■ WHAT IS BEING ASKED
Restate the listing below word for word; no pictures belong in the copy.

■ INFORMATION SHOWN
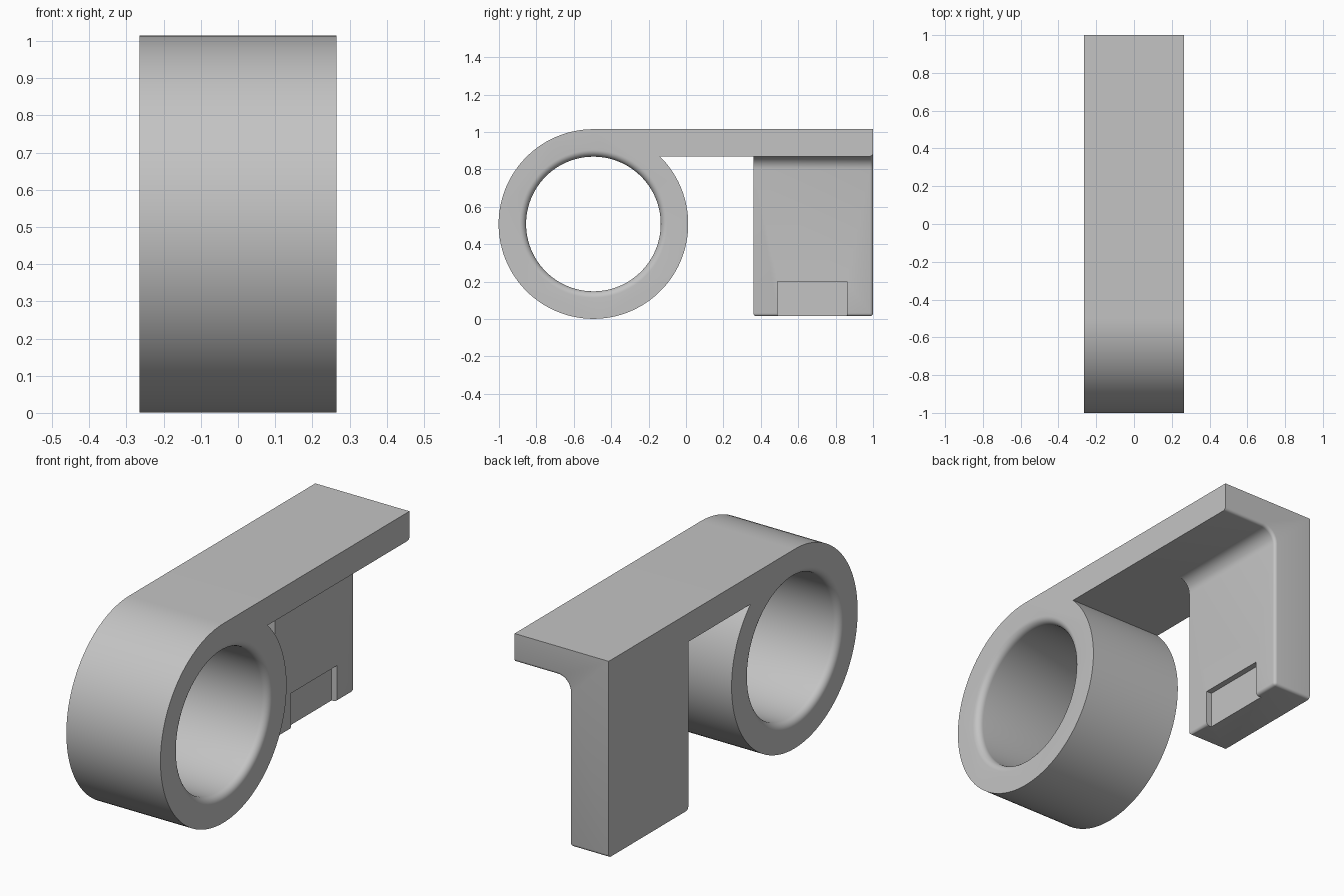
import bpy, bmesh
from math import sin, cos, pi, asin, radians
from mathutils import Vector

cube = bpy.data.objects.get("Cube")
if cube:
    bpy.data.objects.remove(cube, do_unlink=True)

HALF = 0.265                       # half width along x
TOP, UNDER = 1.015, 0.87           # arm top and underside
RY, RZ, R = -0.495, 0.508, 0.507   # ring centre and outer radius
BORE, LIP = 0.36, 0.035            # bore radius and rounded lip
PLATE_X, PLATE_Y, FOOT = -0.045, 0.36, 0.015
FILLET, EDGE = 0.07, 0.016

grey = bpy.data.materials.new("light_grey")
grey.use_nodes = True
colour = (0.55, 0.55, 0.55, 1)
grey.diffuse_color = colour
grey.node_tree.nodes["Principled BSDF"].inputs["Base Color"].default_value = colour


def finish(name, bm):
    bmesh.ops.recalc_face_normals(bm, faces=bm.faces)
    mesh = bpy.data.meshes.new(name)
    bm.to_mesh(mesh)
    bm.free()
    mesh.materials.append(grey)
    obj = bpy.data.objects.new(name, mesh)
    bpy.context.collection.objects.link(obj)
    return obj


def prism(points, offset):
    """Extrude a closed outline along an offset."""
    bm = bmesh.new()
    face = bm.faces.new([bm.verts.new(p) for p in points])
    new = bmesh.ops.extrude_face_region(bm, geom=[face])["geom"]
    bmesh.ops.translate(bm, vec=Vector(offset),
                        verts=[v for v in new if isinstance(v, bmesh.types.BMVert)])
    bmesh.ops.recalc_face_normals(bm, faces=bm.faces)
    return bm


def activate(obj):
    bpy.ops.object.select_all(action="DESELECT")
    obj.select_set(True)
    bpy.context.view_layer.objects.active = obj


def cut(obj, cutter):
    cutter.hide_render = True
    mod = obj.modifiers.new("cut", "BOOLEAN")
    mod.operation = "DIFFERENCE"
    mod.solver = "EXACT"
    mod.object = cutter
    activate(obj)
    bpy.ops.object.modifier_apply(modifier=mod.name)
    bpy.data.objects.remove(cutter, do_unlink=True)
    bpy.ops.object.shade_smooth_by_angle(angle=radians(30))


# Ring with the arm running off its top
start, end, steps = pi / 2, 2 * pi + asin((UNDER - RZ) / R), 96
outline = []
for i in range(steps + 1):
    a = start + (end - start) * i / steps
    outline.append((-HALF, RY + R * cos(a), RZ + R * sin(a)))
outline += [(-HALF, PLATE_Y, UNDER), (-HALF, PLATE_Y, TOP)]
ring_and_arm = finish("ring_and_arm", prism(outline, (2 * HALF, 0, 0)))

# Bore with rounded lips at both ends
half_profile = [(HALF + 0.02, BORE + LIP)]
for i in range(9):
    a = pi / 2 * i / 8
    half_profile.append((HALF - LIP * (1 - cos(a)), BORE + LIP * (1 - sin(a))))
profile = half_profile + [(-x, r) for x, r in reversed(half_profile)]
bm = bmesh.new()
rings = []
for x, r in profile:
    rings.append([bm.verts.new((x, RY + r * cos(2 * pi * k / 96), RZ + r * sin(2 * pi * k / 96)))
                  for k in range(96)])
for a, b in zip(rings, rings[1:]):
    for k in range(96):
        n = (k + 1) % 96
        bm.faces.new((a[k], a[n], b[n], b[k]))
bm.faces.new(rings[0])
bm.faces.new(rings[-1])
cut(ring_and_arm, finish("bore_cutter", bm))

# Arm end with the hanging plate, joined by an inside fillet
section = [(-HALF, TOP), (HALF, TOP), (HALF, UNDER)]
for i in range(9):
    a = pi / 2 * i / 8
    section.append((PLATE_X + FILLET * (1 - sin(a)), UNDER - FILLET * (1 - cos(a))))
section += [(PLATE_X, FOOT), (-HALF, FOOT)]
bm = prism([(x, PLATE_Y, z) for x, z in section], (0, 1 - PLATE_Y, 0))


def is_rounded(edge):
    a, b = (v.co for v in edge.verts)
    back = min(a.y, b.y) > 0.99
    low = max(a.z, b.z) < FOOT + 0.01
    inner = max(a.z, b.z) < UNDER + 0.01 and max(a.x, b.x) > -HALF + 0.01
    outer_side = max(a.x, b.x) < -HALF + 0.01
    return (back and inner) or (low and not outer_side)


bmesh.ops.bevel(bm, geom=[e for e in bm.edges if is_rounded(e)], offset=EDGE,
                segments=4, profile=0.5, affect="EDGES", clamp_overlap=True)
hanging_plate = finish("hanging_plate", bm)

# Shallow recess in the plate, open at the foot
recess = [(PLATE_X - 0.03, y, z) for y, z in ((0.49, -0.1), (0.86, -0.1), (0.86, 0.2), (0.49, 0.2))]
cut(hanging_plate, finish("recess_cutter", prism(recess, (0.1, 0, 0))))
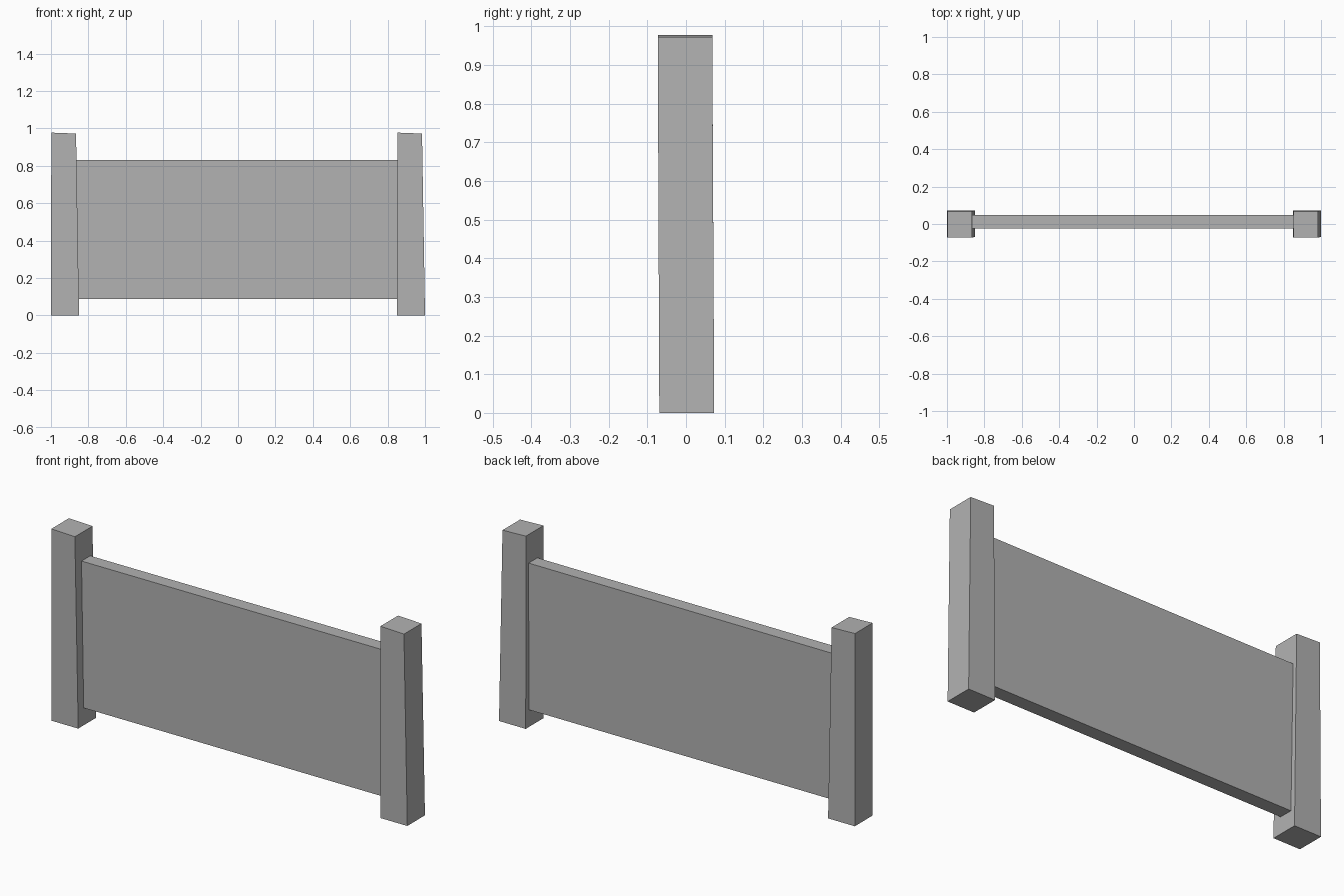
import bpy, bmesh

if "Cube" in bpy.data.objects:
    bpy.data.objects.remove(bpy.data.objects["Cube"])

# Dark grey shared by all parts
grey = bpy.data.materials.new("dark_grey")
grey.diffuse_color = (0.447, 0.447, 0.447, 1)
grey.use_nodes = True
grey.node_tree.nodes["Principled BSDF"].inputs["Base Color"].default_value = grey.diffuse_color


def hull_box(name, bottom, top):
    """Six-sided block from four bottom and four top corners."""
    bm = bmesh.new()
    b = [bm.verts.new(c) for c in bottom]
    t = [bm.verts.new(c) for c in top]
    bm.faces.new(b[::-1])
    bm.faces.new(t)
    for i in range(4):
        j = (i + 1) % 4
        bm.faces.new((b[i], b[j], t[j], t[i]))
    bmesh.ops.recalc_face_normals(bm, faces=bm.faces[:])
    mesh = bpy.data.meshes.new(name)
    bm.to_mesh(mesh)
    bm.free()
    mesh.materials.append(grey)
    obj = bpy.data.objects.new(name, mesh)
    bpy.context.collection.objects.link(obj)
    return obj


def rect(x0, x1, y0, y1, z0, z1):
    """Rectangle whose height runs from z0 at x0 to z1 at x1."""
    return [(x0, y0, z0), (x1, y0, z1), (x1, y1, z1), (x0, y1, z0)]


# Slightly crooked, hand-hewn posts; the right one repeats the left
for name, x in (("left_post", -1.0), ("right_post", 0.85)):
    hull_box(name,
             rect(x, x + 0.15, -0.069, 0.073, 0, 0),
             rect(x + 0.002, x + 0.134, -0.073, 0.068, 0.977, 0.972))

# Board between the posts, set a little towards the back
hull_box("panel",
         rect(-0.858, 0.852, -0.023, 0.047, 0.087, 0.087),
         rect(-0.868, 0.852, -0.023, 0.047, 0.830, 0.832))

■ SOLUTION TO THE EXERCISE
import bpy, bmesh
from math import sin, cos, pi, asin, radians
from mathutils import Vector

cube = bpy.data.objects.get("Cube")
if cube:
    bpy.data.objects.remove(cube, do_unlink=True)

HALF = 0.265                       # half width along x
TOP, UNDER = 1.015, 0.87           # arm top and underside
RY, RZ, R = -0.495, 0.508, 0.507   # ring centre and outer radius
BORE, LIP = 0.36, 0.035            # bore radius and rounded lip
PLATE_X, PLATE_Y, FOOT = -0.045, 0.36, 0.015
FILLET, EDGE = 0.07, 0.016

grey = bpy.data.materials.new("light_grey")
grey.use_nodes = True
colour = (0.55, 0.55, 0.55, 1)
grey.diffuse_color = colour
grey.node_tree.nodes["Principled BSDF"].inputs["Base Color"].default_value = colour


def finish(name, bm):
    bmesh.ops.recalc_face_normals(bm, faces=bm.faces)
    mesh = bpy.data.meshes.new(name)
    bm.to_mesh(mesh)
    bm.free()
    mesh.materials.append(grey)
    obj = bpy.data.objects.new(name, mesh)
    bpy.context.collection.objects.link(obj)
    return obj


def prism(points, offset):
    """Extrude a closed outline along an offset."""
    bm = bmesh.new()
    face = bm.faces.new([bm.verts.new(p) for p in points])
    new = bmesh.ops.extrude_face_region(bm, geom=[face])["geom"]
    bmesh.ops.translate(bm, vec=Vector(offset),
                        verts=[v for v in new if isinstance(v, bmesh.types.BMVert)])
    bmesh.ops.recalc_face_normals(bm, faces=bm.faces)
    return bm


def activate(obj):
    bpy.ops.object.select_all(action="DESELECT")
    obj.select_set(True)
    bpy.context.view_layer.objects.active = obj


def cut(obj, cutter):
    cutter.hide_render = True
    mod = obj.modifiers.new("cut", "BOOLEAN")
    mod.operation = "DIFFERENCE"
    mod.solver = "EXACT"
    mod.object = cutter
    activate(obj)
    bpy.ops.object.modifier_apply(modifier=mod.name)
    bpy.data.objects.remove(cutter, do_unlink=True)
    bpy.ops.object.shade_smooth_by_angle(angle=radians(30))


# Ring with the arm running off its top
start, end, steps = pi / 2, 2 * pi + asin((UNDER - RZ) / R), 96
outline = []
for i in range(steps + 1):
    a = start + (end - start) * i / steps
    outline.append((-HALF, RY + R * cos(a), RZ + R * sin(a)))
outline += [(-HALF, PLATE_Y, UNDER), (-HALF, PLATE_Y, TOP)]
ring_and_arm = finish("ring_and_arm", prism(outline, (2 * HALF, 0, 0)))

# Bore with rounded lips at both ends
half_profile = [(HALF + 0.02, BORE + LIP)]
for i in range(9):
    a = pi / 2 * i / 8
    half_profile.append((HALF - LIP * (1 - cos(a)), BORE + LIP * (1 - sin(a))))
profile = half_profile + [(-x, r) for x, r in reversed(half_profile)]
bm = bmesh.new()
rings = []
for x, r in profile:
    rings.append([bm.verts.new((x, RY + r * cos(2 * pi * k / 96), RZ + r * sin(2 * pi * k / 96)))
                  for k in range(96)])
for a, b in zip(rings, rings[1:]):
    for k in range(96):
        n = (k + 1) % 96
        bm.faces.new((a[k], a[n], b[n], b[k]))
bm.faces.new(rings[0])
bm.faces.new(rings[-1])
cut(ring_and_arm, finish("bore_cutter", bm))

# Arm end with the hanging plate, joined by an inside fillet
section = [(-HALF, TOP), (HALF, TOP), (HALF, UNDER)]
for i in range(9):
    a = pi / 2 * i / 8
    section.append((PLATE_X + FILLET * (1 - sin(a)), UNDER - FILLET * (1 - cos(a))))
section += [(PLATE_X, FOOT), (-HALF, FOOT)]
bm = prism([(x, PLATE_Y, z) for x, z in section], (0, 1 - PLATE_Y, 0))


def is_rounded(edge):
    a, b = (v.co for v in edge.verts)
    back = min(a.y, b.y) > 0.99
    low = max(a.z, b.z) < FOOT + 0.01
    inner = max(a.z, b.z) < UNDER + 0.01 and max(a.x, b.x) > -HALF + 0.01
    outer_side = max(a.x, b.x) < -HALF + 0.01
    return (back and inner) or (low and not outer_side)


bmesh.ops.bevel(bm, geom=[e for e in bm.edges if is_rounded(e)], offset=EDGE,
                segments=4, profile=0.5, affect="EDGES", clamp_overlap=True)
hanging_plate = finish("hanging_plate", bm)

# Shallow recess in the plate, open at the foot
recess = [(PLATE_X - 0.03, y, z) for y, z in ((0.49, -0.1), (0.86, -0.1), (0.86, 0.2), (0.49, 0.2))]
cut(hanging_plate, finish("recess_cutter", prism(recess, (0.1, 0, 0))))
import bpy, bmesh

if "Cube" in bpy.data.objects:
    bpy.data.objects.remove(bpy.data.objects["Cube"])

# Dark grey shared by all parts
grey = bpy.data.materials.new("dark_grey")
grey.diffuse_color = (0.447, 0.447, 0.447, 1)
grey.use_nodes = True
grey.node_tree.nodes["Principled BSDF"].inputs["Base Color"].default_value = grey.diffuse_color


def hull_box(name, bottom, top):
    """Six-sided block from four bottom and four top corners."""
    bm = bmesh.new()
    b = [bm.verts.new(c) for c in bottom]
    t = [bm.verts.new(c) for c in top]
    bm.faces.new(b[::-1])
    bm.faces.new(t)
    for i in range(4):
        j = (i + 1) % 4
        bm.faces.new((b[i], b[j], t[j], t[i]))
    bmesh.ops.recalc_face_normals(bm, faces=bm.faces[:])
    mesh = bpy.data.meshes.new(name)
    bm.to_mesh(mesh)
    bm.free()
    mesh.materials.append(grey)
    obj = bpy.data.objects.new(name, mesh)
    bpy.context.collection.objects.link(obj)
    return obj


def rect(x0, x1, y0, y1, z0, z1):
    """Rectangle whose height runs from z0 at x0 to z1 at x1."""
    return [(x0, y0, z0), (x1, y0, z1), (x1, y1, z1), (x0, y1, z0)]


# Slightly crooked, hand-hewn posts; the right one repeats the left
for name, x in (("left_post", -1.0), ("right_post", 0.85)):
    hull_box(name,
             rect(x, x + 0.15, -0.069, 0.073, 0, 0),
             rect(x + 0.002, x + 0.134, -0.073, 0.068, 0.977, 0.972))

# Board between the posts, set a little towards the back
hull_box("panel",
         rect(-0.858, 0.852, -0.023, 0.047, 0.087, 0.087),
         rect(-0.868, 0.852, -0.023, 0.047, 0.830, 0.832))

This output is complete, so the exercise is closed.